[[ Data supplied open ]]

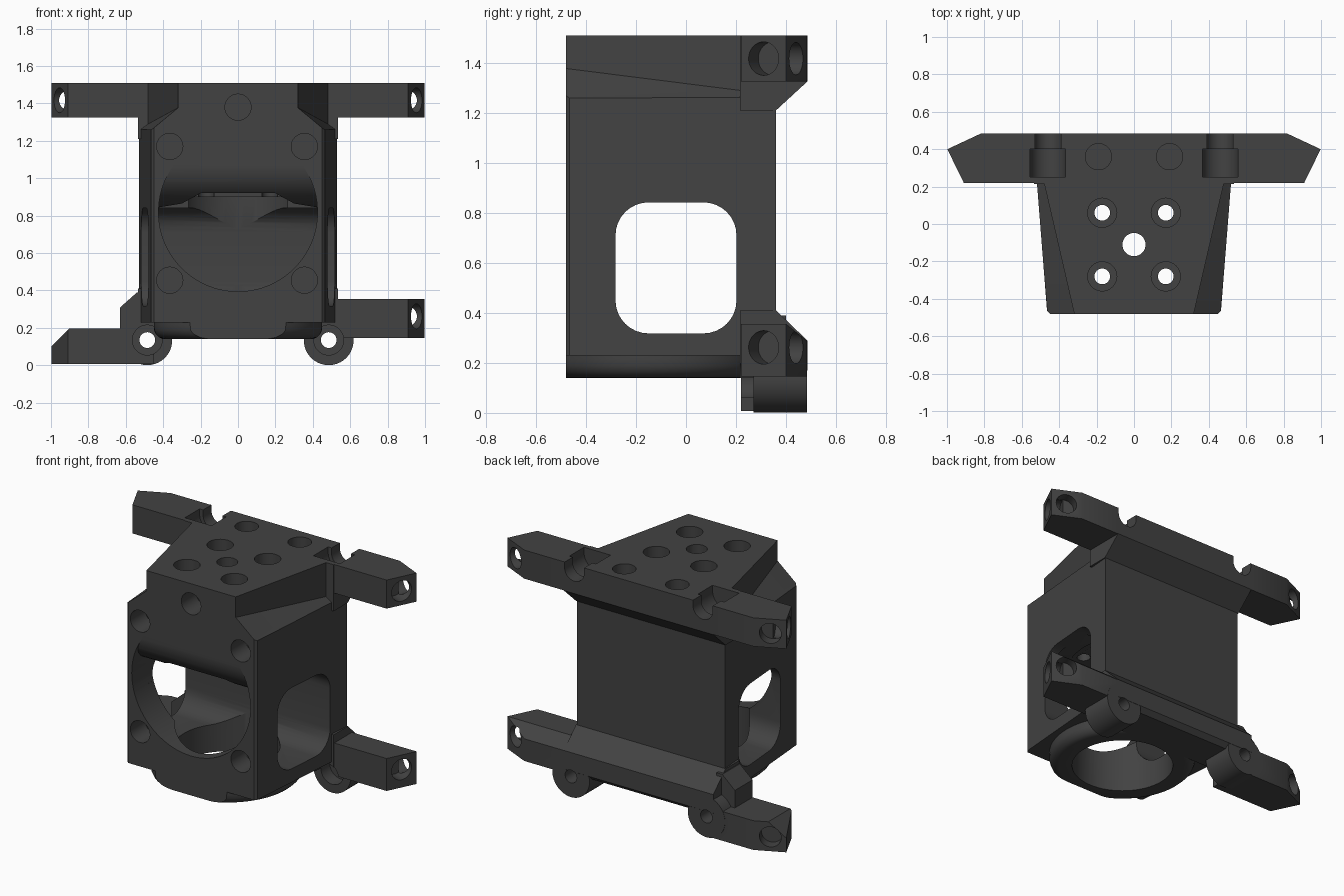
import bpy, bmesh, math
from mathutils import Vector

if "Cube" in bpy.data.objects:
    bpy.data.objects.remove(bpy.data.objects["Cube"])

mat = bpy.data.materials.new("charcoal plastic")
mat.diffuse_color = (0.055, 0.055, 0.055, 1)
mat.use_nodes = True
mat.node_tree.nodes["Principled BSDF"].inputs["Base Color"].default_value = mat.diffuse_color


def finish(bm, name):
    bmesh.ops.recalc_face_normals(bm, faces=bm.faces)
    me = bpy.data.meshes.new(name)
    bm.to_mesh(me)
    bm.free()
    ob = bpy.data.objects.new(name, me)
    bpy.context.collection.objects.link(ob)
    return ob


def prism(name, pts, axis, a, b):
    """Extrude a 2D outline along an axis; outline uses the other two axes in order."""
    place = {'x': lambda p, t: (t, p[0], p[1]),
             'y': lambda p, t: (p[0], t, p[1]),
             'z': lambda p, t: (p[0], p[1], t)}[axis]
    bm = bmesh.new()
    f = bm.faces.new([bm.verts.new(place(p, a)) for p in pts])
    r = bmesh.ops.extrude_face_region(bm, geom=[f])
    move = Vector(place((0, 0), b - a))
    bmesh.ops.translate(bm, vec=move, verts=[v for v in r['geom'] if isinstance(v, bmesh.types.BMVert)])
    return finish(bm, name)


def cyl(name, p0, p1, r, n=48):
    p0, p1 = Vector(p0), Vector(p1)
    d = p1 - p0
    bm = bmesh.new()
    bmesh.ops.create_cone(bm, cap_ends=True, segments=n, radius1=r, radius2=r, depth=d.length)
    bm.transform(d.to_track_quat('Z', 'Y').to_matrix().to_4x4())
    bmesh.ops.translate(bm, vec=(p0 + p1) / 2, verts=bm.verts)
    return finish(bm, name)


def hull(name, pts):
    bm = bmesh.new()
    for p in pts:
        bm.verts.new(p)
    bmesh.ops.convex_hull(bm, input=bm.verts)
    return finish(bm, name)


def boolean(ob, other, op='DIFFERENCE'):
    m = ob.modifiers.new("bool", 'BOOLEAN')
    m.operation, m.object, m.solver = op, other, 'EXACT'
    bpy.context.view_layer.objects.active = ob
    bpy.ops.object.modifier_apply(modifier=m.name)
    bpy.data.objects.remove(other)


# main body
body = prism("housing", [(-.45, -.48), (.45, -.48), (.465, -.465), (.53, .36), (-.53, .36), (-.465, -.465)],
             'z', .23, 1.51)

# recessed upper side corners
for s in (1, -1):
    pts = [(.315, -.5, z) for z in (1.38, 1.6)] + [(.48, .215, z) for z in (1.29, 1.6)]
    pts += [(.46, -.5, 1.26), (.522, .215, 1.26)]
    pts += [(.7, y, z) for y in (-.5, .215) for z in (1.26, 1.6)]
    boolean(body, hull("corner_cut", [(s * x, y, z) for x, y, z in pts]))

# bottom outlet collar with rounded outer edge
bm = bmesh.new()
rings = [(.45, .3), (.45, .215)] + [(.39 + .06 * math.cos(a), .2 - .06 * math.sin(a))
                                   for a in (.2, .6, 1.0, 1.3, math.pi / 2)]
last = None
N = 64
for r, z in rings:
    ring = [bm.verts.new((r * math.cos(2 * math.pi * i / N), -.11 + r * math.sin(2 * math.pi * i / N), z))
            for i in range(N)]
    if last:
        for i in range(N):
            bm.faces.new((last[i], last[(i + 1) % N], ring[(i + 1) % N], ring[i]))
    else:
        bm.faces.new(ring)
    last = ring
bm.faces.new(last)
collar = finish(bm, "collar")
boolean(collar, prism("trim", [(-1, -1), (1, -1), (1, -.48), (-1, -.48)], 'z', 0, 1))
boolean(body, collar, 'UNION')

# upper and lower cross bars at the back
boolean(body, prism("upper_bar", [(.215, 1.51), (.485, 1.51), (.485, 1.325), (.36, 1.21), (.215, 1.21)],
                    'x', -.535, .535), 'UNION')
boolean(body, prism("lower_bar", [(.215, .41), (.36, .41), (.485, .29), (.485, .17), (.455, .14), (.215, .14)],
                    'x', -.535, .535), 'UNION')
boolean(body, prism("left_step", [(-.5, .14), (-.63, .14), (-.63, .31), (-.54, .39), (-.5, .39)],
                    'y', .22, .4), 'UNION')


# four arms with pointed ends
def arm(s, z0, z1):
    pts = [(.45, .22), (.91, .22), (.998, .4), (.82, .483), (.45, .483)]
    return prism("arm", [(s * x, y) for x, y in pts], 'z', z0, z1)


boolean(body, arm(1, 1.325, 1.51), 'UNION')
boolean(body, arm(-1, 1.325, 1.51), 'UNION')
right_low = arm(1, .145, .355)
boolean(right_low, prism("edge_cut", [(.4, .356), (.5, .275), (.5, .4), (.4, .4)], 'x', .3, 1.2))
boolean(body, right_low, 'UNION')
left_low = arm(-1, .008, .197)
boolean(left_low, prism("tip_cut", [(-.9, .198), (-1.1, -.002), (-1.1, .3), (-.9, .3)], 'y', 0, 1))
boolean(body, left_low, 'UNION')

# round lugs under the lower bar
for s in (1, -1):
    boolean(body, cyl("lug", (s * .485, .27, .134), (s * .485, .484, .134), .133, 64), 'UNION')

# front intake: round below, sloped roof above
circle = [(.425 * math.cos(a), .82 + .425 * math.sin(a))
          for a in [math.pi + math.pi * i / 40 for i in range(41)]]
boolean(body, prism("intake", circle + [(.42, .845), (.3, .865), (.2, .92), (-.2, .92), (-.3, .865), (-.42, .845)],
                    'y', -.6, .05))

# rounded lip above the intake
lip = cyl("lip", (0, -.6, .82), (0, -.1, .82), .425, 64)
curve = [(-.48 + .26 * (1 - math.cos(a)), 1.06 - .215 * math.sin(a))
         for a in [math.pi / 2 * i / 12 for i in range(13)]]
boolean(lip, prism("lip_profile", [(-.6, 1.06)] + curve + [(-.22, .7), (-.6, .7)], 'x', -.6, .6), 'INTERSECT')
boolean(body, lip)

# vertical outlet bore and side windows
boolean(body, cyl("outlet", (0, -.11, 0), (0, -.11, .9), .31, 64))
window = []
for cy, cz, a0 in ((.07, .71, 0), (-.15, .71, 90), (-.15, .45, 180), (.07, .45, 270)):
    for i in range(9):
        a = math.radians(a0 + i * 90 / 8)
        window.append((cy + .132 * math.cos(a), cz + .132 * math.sin(a)))
boolean(body, prism("window", window, 'x', -.7, .7))

# screw holes in the front face
for x, z in ((.355, .455), (-.365, .455), (.355, 1.17), (-.365, 1.17), (0, 1.38)):
    boolean(body, cyl("front_hole", (x, -.6, z), (x, -.33, z), .07, 32))

# holes in the top plate
boolean(body, cyl("centre_hole", (0, -.11, .8), (0, -.11, 1.6), .062, 32))
for s in (1, -1):
    for y in (.06, -.28):
        boolean(body, cyl("bolt_hole", (s * .17, y, .8), (s * .17, y, 1.6), .042, 32))
        boolean(body, cyl("bolt_recess", (s * .17, y, 1.4), (s * .17, y, 1.6), .078, 32))
    boolean(body, cyl("rear_hole", (s * .19, .36, 1.36), (s * .19, .36, 1.6), .07, 32))
    # cable grooves over the upper bar
    boolean(body, cyl("groove", (s * .46, .3, 1.475), (s * .46, .6, 1.475), .07, 32))
    boolean(body, prism("groove_top", [(s * .39, 1.475), (s * .53, 1.475), (s * .53, 1.6), (s * .39, 1.6)],
                        'y', .3, .6))
    boolean(body, cyl("wide_groove", (s * .46, .25, 1.475), (s * .46, .4, 1.475), .095, 32))
    boolean(body, prism("wide_top", [(s * .365, 1.475), (s * .555, 1.475), (s * .555, 1.6), (s * .365, 1.6)],
                        'y', .25, .4))
    # lug screw holes
    boolean(body, cyl("lug_hole", (s * .485, .1, .135), (s * .485, .6, .135), .042, 32))
    boolean(body, cyl("lug_recess", (s * .485, .1, .135), (s * .485, .36, .135), .08, 32))

# magnet holes in the angled arm ends
for s, z, ends in ((1, 1.417, 2), (-1, 1.417, 2), (1, .262, 2), (-1, .1, 1)):
    c = Vector((s * .912, .441, z))
    n = Vector((s * .42, .907, 0))
    boolean(body, cyl("back_socket", c - n * .07, c + n * .1, .065, 32))
    if ends == 2:
        c = Vector((s * .955, .31, z))
        n = Vector((s * .9, -.436, 0))
        boolean(body, cyl("end_socket", c - n * .09, c + n * .1, .067, 32))

# finish
body.data.materials.clear()
body.data.materials.append(mat)
for p in body.data.polygons:
    p.material_index = 0
bpy.ops.object.select_all(action='DESELECT')
body.select_set(True)
bpy.context.view_layer.objects.active = body
bpy.ops.object.shade_smooth_by_angle(angle=math.radians(30))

[[ Data supplied closed ]]

The expected output is the run of lines from the one holding "1.6), .042, 32))" to the last line of the entries above, each reproduced character for character.

        boolean(body, cyl("bolt_hole", (s * .17, y, .8), (s * .17, y, 1.6), .042, 32))
        boolean(body, cyl("bolt_recess", (s * .17, y, 1.4), (s * .17, y, 1.6), .078, 32))
    boolean(body, cyl("rear_hole", (s * .19, .36, 1.36), (s * .19, .36, 1.6), .07, 32))
    # cable grooves over the upper bar
    boolean(body, cyl("groove", (s * .46, .3, 1.475), (s * .46, .6, 1.475), .07, 32))
    boolean(body, prism("groove_top", [(s * .39, 1.475), (s * .53, 1.475), (s * .53, 1.6), (s * .39, 1.6)],
                        'y', .3, .6))
    boolean(body, cyl("wide_groove", (s * .46, .25, 1.475), (s * .46, .4, 1.475), .095, 32))
    boolean(body, prism("wide_top", [(s * .365, 1.475), (s * .555, 1.475), (s * .555, 1.6), (s * .365, 1.6)],
                        'y', .25, .4))
    # lug screw holes
    boolean(body, cyl("lug_hole", (s * .485, .1, .135), (s * .485, .6, .135), .042, 32))
    boolean(body, cyl("lug_recess", (s * .485, .1, .135), (s * .485, .36, .135), .08, 32))

# magnet holes in the angled arm ends
for s, z, ends in ((1, 1.417, 2), (-1, 1.417, 2), (1, .262, 2), (-1, .1, 1)):
    c = Vector((s * .912, .441, z))
    n = Vector((s * .42, .907, 0))
    boolean(body, cyl("back_socket", c - n * .07, c + n * .1, .065, 32))
    if ends == 2:
        c = Vector((s * .955, .31, z))
        n = Vector((s * .9, -.436, 0))
        boolean(body, cyl("end_socket", c - n * .09, c + n * .1, .067, 32))

# finish
body.data.materials.clear()
body.data.materials.append(mat)
for p in body.data.polygons:
    p.material_index = 0
bpy.ops.object.select_all(action='DESELECT')
body.select_set(True)
bpy.context.view_layer.objects.active = body
bpy.ops.object.shade_smooth_by_angle(angle=math.radians(30))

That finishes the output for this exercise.